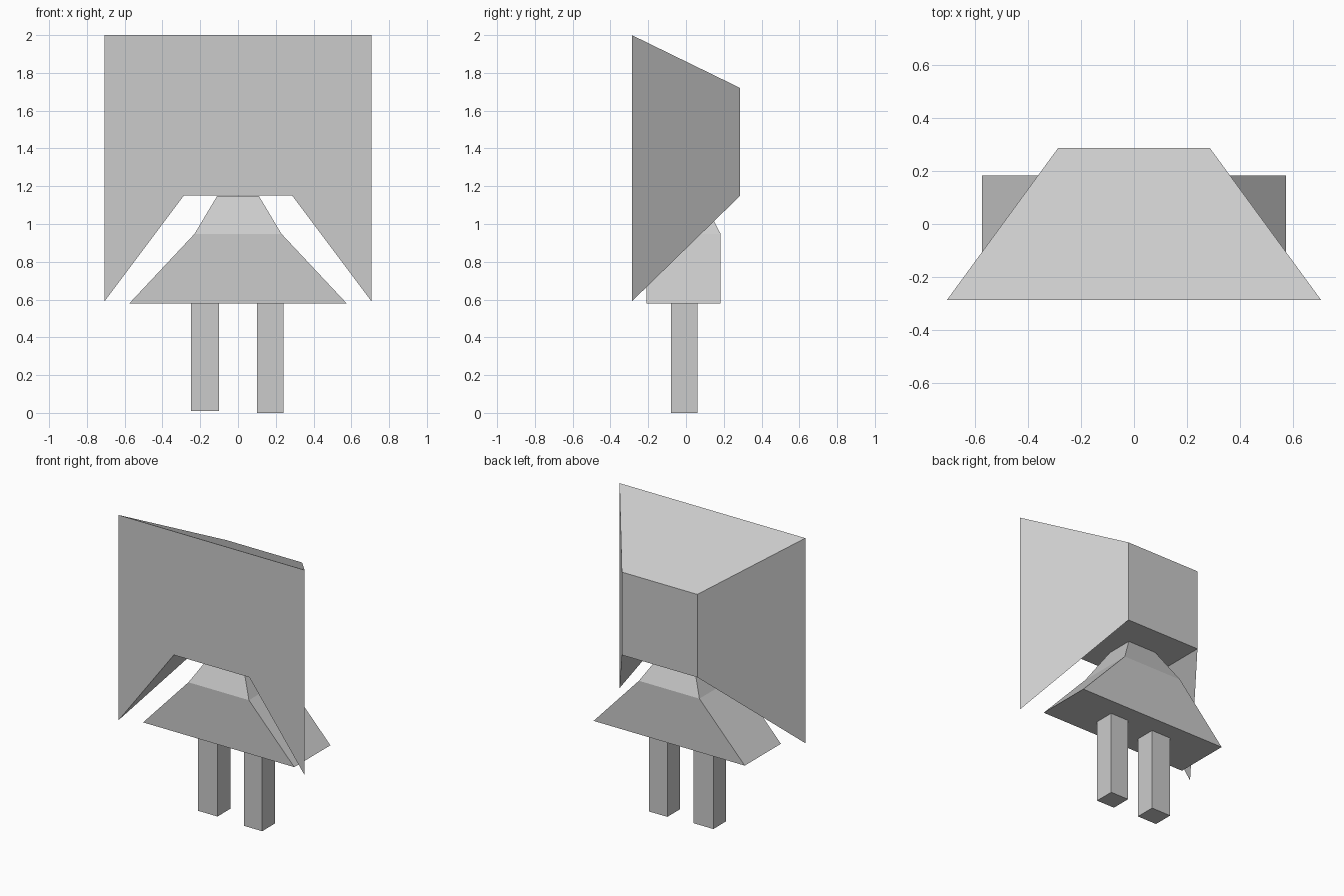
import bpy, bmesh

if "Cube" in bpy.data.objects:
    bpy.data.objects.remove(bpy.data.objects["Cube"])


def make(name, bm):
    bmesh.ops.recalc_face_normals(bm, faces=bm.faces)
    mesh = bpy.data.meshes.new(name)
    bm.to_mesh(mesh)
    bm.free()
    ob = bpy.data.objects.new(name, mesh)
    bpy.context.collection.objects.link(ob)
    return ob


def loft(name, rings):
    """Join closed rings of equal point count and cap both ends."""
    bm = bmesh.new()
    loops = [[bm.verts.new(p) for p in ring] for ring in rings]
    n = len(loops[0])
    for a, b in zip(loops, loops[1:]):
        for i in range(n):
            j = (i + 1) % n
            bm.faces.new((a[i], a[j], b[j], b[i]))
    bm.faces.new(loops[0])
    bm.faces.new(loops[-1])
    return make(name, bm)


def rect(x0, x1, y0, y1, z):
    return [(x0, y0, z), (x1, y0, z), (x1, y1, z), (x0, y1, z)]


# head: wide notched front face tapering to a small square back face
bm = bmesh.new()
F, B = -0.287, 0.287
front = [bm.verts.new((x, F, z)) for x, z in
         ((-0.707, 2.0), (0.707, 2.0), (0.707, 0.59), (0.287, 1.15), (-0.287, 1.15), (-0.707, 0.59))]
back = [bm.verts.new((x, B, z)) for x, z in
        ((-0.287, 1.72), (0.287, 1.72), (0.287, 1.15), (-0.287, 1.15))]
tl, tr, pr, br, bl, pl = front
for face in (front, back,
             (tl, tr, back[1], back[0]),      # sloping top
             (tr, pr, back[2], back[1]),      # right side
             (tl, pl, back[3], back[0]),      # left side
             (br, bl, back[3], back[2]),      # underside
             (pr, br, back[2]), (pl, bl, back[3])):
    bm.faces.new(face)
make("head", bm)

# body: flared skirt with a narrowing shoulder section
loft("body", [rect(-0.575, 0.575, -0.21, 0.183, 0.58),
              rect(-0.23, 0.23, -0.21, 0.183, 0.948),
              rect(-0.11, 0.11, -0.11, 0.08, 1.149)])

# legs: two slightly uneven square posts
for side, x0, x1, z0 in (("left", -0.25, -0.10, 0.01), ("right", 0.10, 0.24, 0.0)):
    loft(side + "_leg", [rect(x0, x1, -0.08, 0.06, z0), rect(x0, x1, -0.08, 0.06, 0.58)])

==

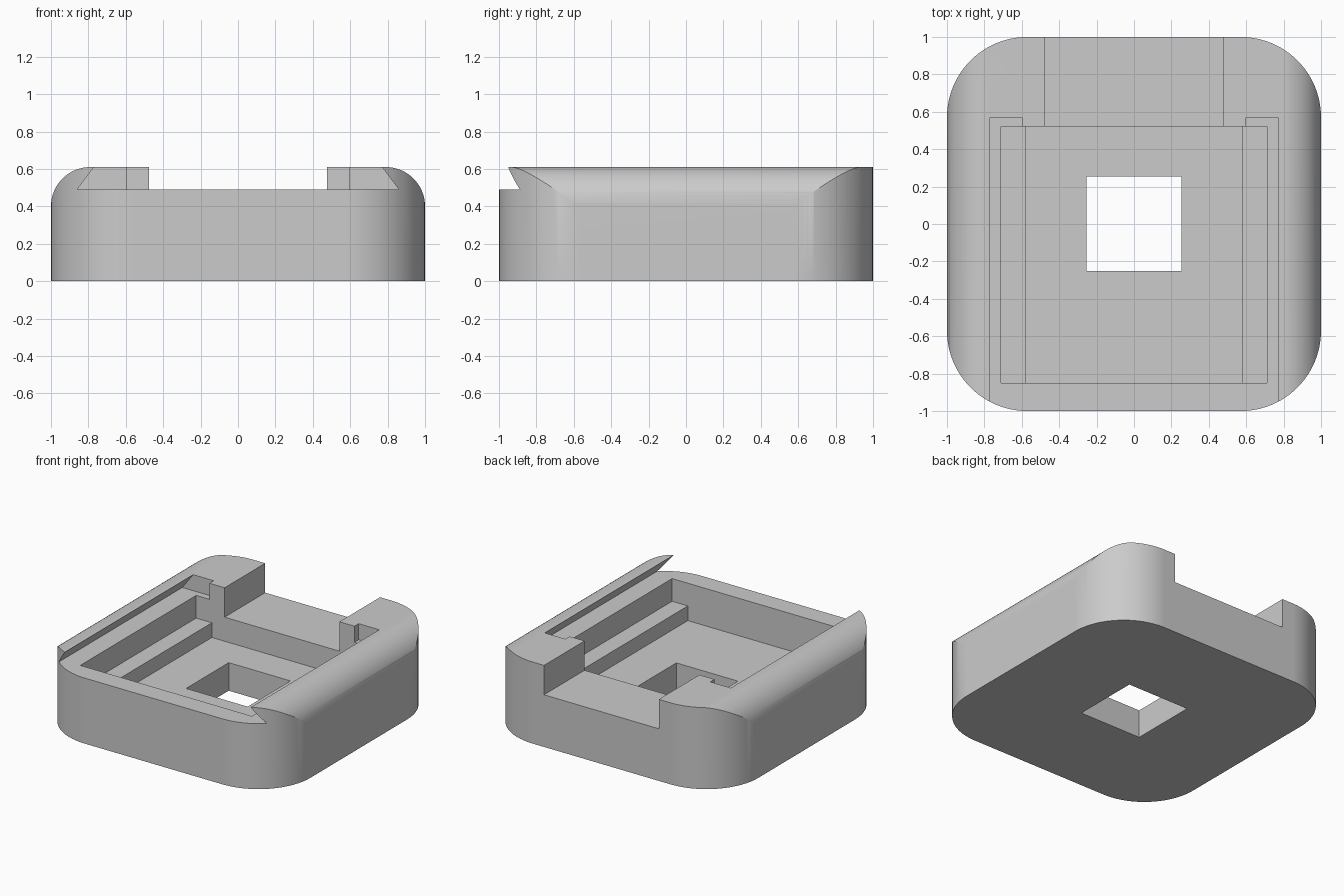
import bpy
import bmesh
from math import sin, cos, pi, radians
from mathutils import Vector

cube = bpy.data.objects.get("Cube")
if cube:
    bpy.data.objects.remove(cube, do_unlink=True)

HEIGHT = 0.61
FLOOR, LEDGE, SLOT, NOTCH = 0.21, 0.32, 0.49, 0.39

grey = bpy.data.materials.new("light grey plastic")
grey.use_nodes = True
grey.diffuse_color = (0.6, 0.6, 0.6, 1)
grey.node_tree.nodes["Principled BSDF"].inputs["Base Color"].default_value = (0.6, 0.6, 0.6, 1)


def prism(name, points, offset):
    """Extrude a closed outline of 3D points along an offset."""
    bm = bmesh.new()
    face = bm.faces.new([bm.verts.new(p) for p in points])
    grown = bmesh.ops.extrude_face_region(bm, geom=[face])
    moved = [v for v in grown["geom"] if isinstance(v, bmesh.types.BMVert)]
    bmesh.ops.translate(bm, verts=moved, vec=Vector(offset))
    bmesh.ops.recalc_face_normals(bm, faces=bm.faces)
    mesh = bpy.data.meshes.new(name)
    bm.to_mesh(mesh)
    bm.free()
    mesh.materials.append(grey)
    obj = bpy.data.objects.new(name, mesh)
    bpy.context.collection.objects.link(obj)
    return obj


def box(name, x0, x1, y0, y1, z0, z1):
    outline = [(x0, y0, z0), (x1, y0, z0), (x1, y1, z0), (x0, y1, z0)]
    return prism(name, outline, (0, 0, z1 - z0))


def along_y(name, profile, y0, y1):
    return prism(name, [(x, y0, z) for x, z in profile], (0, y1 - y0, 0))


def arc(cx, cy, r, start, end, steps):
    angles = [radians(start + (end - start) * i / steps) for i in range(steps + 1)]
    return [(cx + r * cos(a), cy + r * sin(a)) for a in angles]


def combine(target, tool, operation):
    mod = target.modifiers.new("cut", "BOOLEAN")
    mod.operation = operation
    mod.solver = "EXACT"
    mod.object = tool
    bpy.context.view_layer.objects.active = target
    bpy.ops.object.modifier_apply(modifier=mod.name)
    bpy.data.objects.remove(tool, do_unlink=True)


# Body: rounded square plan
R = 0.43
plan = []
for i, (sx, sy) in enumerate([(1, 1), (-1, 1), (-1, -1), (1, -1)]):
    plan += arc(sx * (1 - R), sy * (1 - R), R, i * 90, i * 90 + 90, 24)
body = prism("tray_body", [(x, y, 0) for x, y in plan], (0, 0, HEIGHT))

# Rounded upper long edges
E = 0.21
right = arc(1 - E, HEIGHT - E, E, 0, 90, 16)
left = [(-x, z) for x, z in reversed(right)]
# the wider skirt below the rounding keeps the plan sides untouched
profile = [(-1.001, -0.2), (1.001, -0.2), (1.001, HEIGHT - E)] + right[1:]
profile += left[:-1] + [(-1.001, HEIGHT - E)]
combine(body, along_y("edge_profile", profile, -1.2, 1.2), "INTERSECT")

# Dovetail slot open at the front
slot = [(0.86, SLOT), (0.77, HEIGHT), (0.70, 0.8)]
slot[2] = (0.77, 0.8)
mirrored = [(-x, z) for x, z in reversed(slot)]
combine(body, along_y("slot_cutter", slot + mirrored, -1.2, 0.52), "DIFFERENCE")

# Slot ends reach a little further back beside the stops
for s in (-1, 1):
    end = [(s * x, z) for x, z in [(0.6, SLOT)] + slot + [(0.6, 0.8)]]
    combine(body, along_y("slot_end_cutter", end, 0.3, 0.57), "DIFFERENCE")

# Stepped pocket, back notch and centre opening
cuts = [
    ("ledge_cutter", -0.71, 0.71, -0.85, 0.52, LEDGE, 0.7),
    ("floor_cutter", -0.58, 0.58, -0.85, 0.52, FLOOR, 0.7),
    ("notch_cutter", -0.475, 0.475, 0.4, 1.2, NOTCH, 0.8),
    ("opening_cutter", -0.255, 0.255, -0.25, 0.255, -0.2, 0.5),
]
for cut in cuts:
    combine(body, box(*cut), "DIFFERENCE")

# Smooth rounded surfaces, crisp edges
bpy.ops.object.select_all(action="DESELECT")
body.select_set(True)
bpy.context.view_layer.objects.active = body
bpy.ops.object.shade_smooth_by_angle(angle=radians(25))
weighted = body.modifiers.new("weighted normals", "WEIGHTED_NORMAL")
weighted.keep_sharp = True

:: Task instructions ::
Working from the material above, retype exactly the lines from the one with "from mathutils import Vector" through the one with "grown = bmesh.ops.extrude_face_region(bm, geom=[face])", both included, and only those lines.

:: Task output ::
from mathutils import Vector

cube = bpy.data.objects.get("Cube")
if cube:
    bpy.data.objects.remove(cube, do_unlink=True)

HEIGHT = 0.61
FLOOR, LEDGE, SLOT, NOTCH = 0.21, 0.32, 0.49, 0.39

grey = bpy.data.materials.new("light grey plastic")
grey.use_nodes = True
grey.diffuse_color = (0.6, 0.6, 0.6, 1)
grey.node_tree.nodes["Principled BSDF"].inputs["Base Color"].default_value = (0.6, 0.6, 0.6, 1)


def prism(name, points, offset):
    """Extrude a closed outline of 3D points along an offset."""
    bm = bmesh.new()
    face = bm.faces.new([bm.verts.new(p) for p in points])
    grown = bmesh.ops.extrude_face_region(bm, geom=[face])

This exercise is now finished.